It is an awkward truth for us all that the prospect of prosecutions resulting from criminal investigations is vanishingly small, but we have seen that a sense of justice can be provided through truth, acknowledgment and information. We want to deal with the past in a way that not only helps society in Northern Ireland to be able to look forward rather than back, but also gets to the truth, and therefore accountability and an understanding of what has happened in a whole range of cases—Ballymurphy and others—that are still unsolved.

The Secretary of State said in his statement that Ballymurphy should not have happened, and of course we all agree, but it did happen; and it happened again six months later, in the city of Derry. The Prime Minister now needs to come to that Dispatch Box and apologise properly, on behalf of us all, to the people of Ballymurphy.

“Entirely innocent”, Mr Speaker: “entirely innocent”. Does the Secretary of State accept then, given the time it can take, and has taken, for the families of the innocents to get the truth of events, that it must mean that justice does have no limitation? If so, will his Government pause now and reconsider their recent moves to create such a limit for justice?
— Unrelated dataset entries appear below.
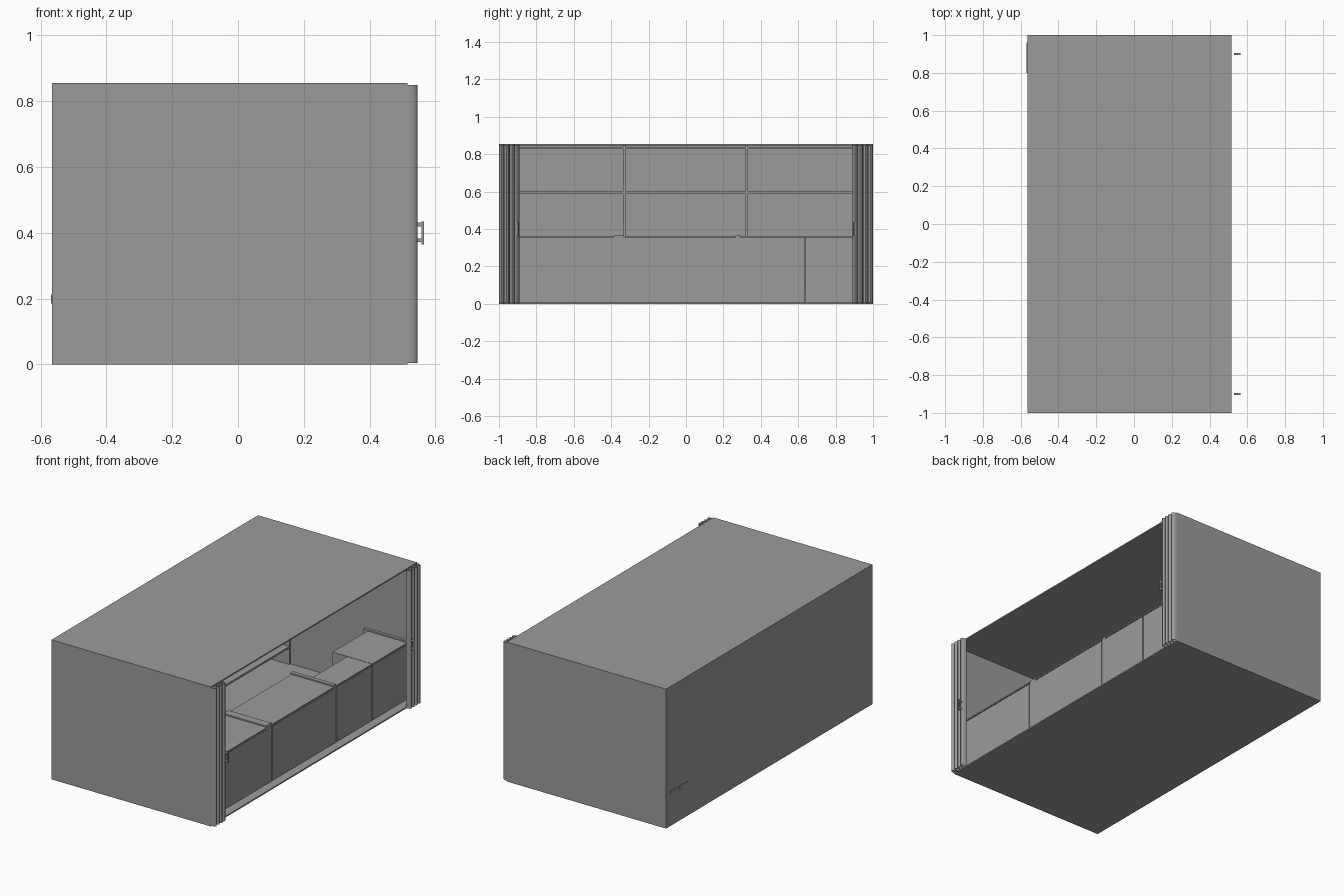
import bpy
from math import sin, cos, pi

cube = bpy.data.objects.get("Cube")
if cube:
    bpy.data.objects.remove(cube, do_unlink=True)

grey = bpy.data.materials.new("plain_grey")
grey.use_nodes = True
colour = (0.33, 0.33, 0.33, 1)
grey.diffuse_color = colour
grey.node_tree.nodes["Principled BSDF"].inputs["Base Color"].default_value = colour


def mesh_object(name, verts, faces):
    mesh = bpy.data.meshes.new(name)
    mesh.from_pydata(verts, [], faces)
    mesh.materials.append(grey)
    obj = bpy.data.objects.new(name, mesh)
    bpy.context.collection.objects.link(obj)
    return obj


def box(name, xs, ys, zs):
    verts = [(x, y, z) for x in xs for y in ys for z in zs]
    faces = [(0, 1, 3, 2), (4, 6, 7, 5), (0, 4, 5, 1),
             (2, 3, 7, 6), (0, 2, 6, 4), (1, 5, 7, 3)]
    return mesh_object(name, verts, faces)


# Outer shell, open on the +x side
BACK, FRONT, TOP, T = -0.565, 0.515, 0.855, 0.008
INNER = (-1 + T, 1 - T)
box("floor", (BACK, FRONT), (-1, 1), (0, T))
box("roof", (BACK, FRONT), (-1, 1), (TOP - T, TOP))
box("back_wall", (BACK, BACK + T), INNER, (T, TOP - T))
box("right_end_wall", (BACK, FRONT), (-1, INNER[0]), (T, TOP - T))
box("left_end_wall", (BACK, FRONT), (INNER[1], 1), (T, TOP - T))

# Shelving against the back wall
SHELF_X = (BACK + T, -0.337)
for i in range(4):
    z = 0.12 + 0.24 * i
    box(f"shelf_{i + 1}", SHELF_X, INNER, (z - 0.012, z))
for i, y in enumerate((-0.986, -0.33, 0.325, 0.986)):
    box(f"shelf_divider_{i + 1}", SHELF_X, (y - 0.006, y + 0.006), (T, TOP - T))

# Low cabinets along the opening: y start, y end, depth
cabinets = [(INNER[0], -0.385, 0.29), (-0.335, 0.265, 0.29),
            (0.29, 0.635, 0.17), (0.638, 0.975, 0.27)]
FACE = 0.465
for i, (y0, y1, depth) in enumerate(cabinets):
    box(f"cabinet_{i + 1}", (FACE - depth, FACE - 0.006), (y0, y1), (T, 0.35))
    box(f"cabinet_front_{i + 1}", (FACE - 0.006, FACE), (y0 + 0.003, y1 - 0.003), (0.012, 0.345))
    box(f"cabinet_top_{i + 1}", (FACE - depth, FACE), (y0, y1), (0.35, 0.358))

# Upright panels between the cabinets
for i, (y0, y1) in enumerate(((-0.385, -0.335), (0.265, 0.29), (0.975, INNER[1]))):
    box(f"cabinet_panel_{i + 1}", (FACE - 0.295, FACE - 0.004), (y0, y1), (T, 0.366))


# Gathered folding doors at both ends of the opening
def folding_door(name, side, folds=4, steps=8):
    profile = []
    width = 0.11 / folds
    for f in range(folds):
        for s in range(steps + (f == folds - 1)):
            a = pi * s / steps
            y = 1 - width * (f + 0.5 - 0.5 * cos(a))
            profile.append((FRONT + 0.03 * sin(a), side * y))
    verts = [(x, y, z) for x, y in profile for z in (0.004, TOP - 0.005)]
    faces = [(2 * i, 2 * i + 1, 2 * i + 3, 2 * i + 2) for i in range(len(profile) - 1)]
    if side < 0:
        faces = [f[::-1] for f in faces]
    door = mesh_object(name, verts, faces)
    bpy.ops.object.select_all(action="DESELECT")
    door.select_set(True)
    bpy.context.view_layer.objects.active = door
    bpy.ops.object.shade_smooth_by_angle(angle=pi / 4)


for word, side in (("right", -1), ("left", 1)):
    folding_door(f"{word}_folding_door", side)
    # Bracket-shaped door handle
    ys = (side * 0.9 - 0.004, side * 0.9 + 0.004)
    box(f"{word}_handle_grip", (0.557, 0.565), ys, (0.365, 0.435))
    for part, z in (("lower", 0.372), ("upper", 0.42)):
        box(f"{word}_handle_{part}_arm", (0.53, 0.557), ys, (z, z + 0.011))

# Small latch on the back wall
box("latch_bar", (BACK - 0.004, BACK), (0.8, 0.96), (0.207, 0.212))
box("latch_stem", (BACK - 0.004, BACK), (0.865, 0.871), (0.185, 0.207))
Look, as I said earlier, the Prime Minister has given an unreserved public apology for what happened in Ballymurphy. I am here, the Government are here today, not just apologising but taking accountability for what happened and what should not have happened, not just at the time of Ballymurphy—obviously that was unacceptable—but for what was also unacceptable: what has happened since, in that 50 years that we have had to wait. But in answer to the hon. Gentleman I will be very clear to the House, as I have been, I hope, through the course of this morning: we are determined that families need to get to the truth. They need to be able to know what happened. There are too many cases out there unresolved, where families do not have the information of what happened, and therefore it is impossible for them to be able to have an opportunity not only to know about their past but to really look forward to their future. We are determined to do that. There should not be a time limit on getting to the truth. We need to find a way—based on the fact that the current system is failing everybody—to have a system that can work, that gets to the truth and gets information, for the benefit of reconciliation in Northern Ireland and for those families.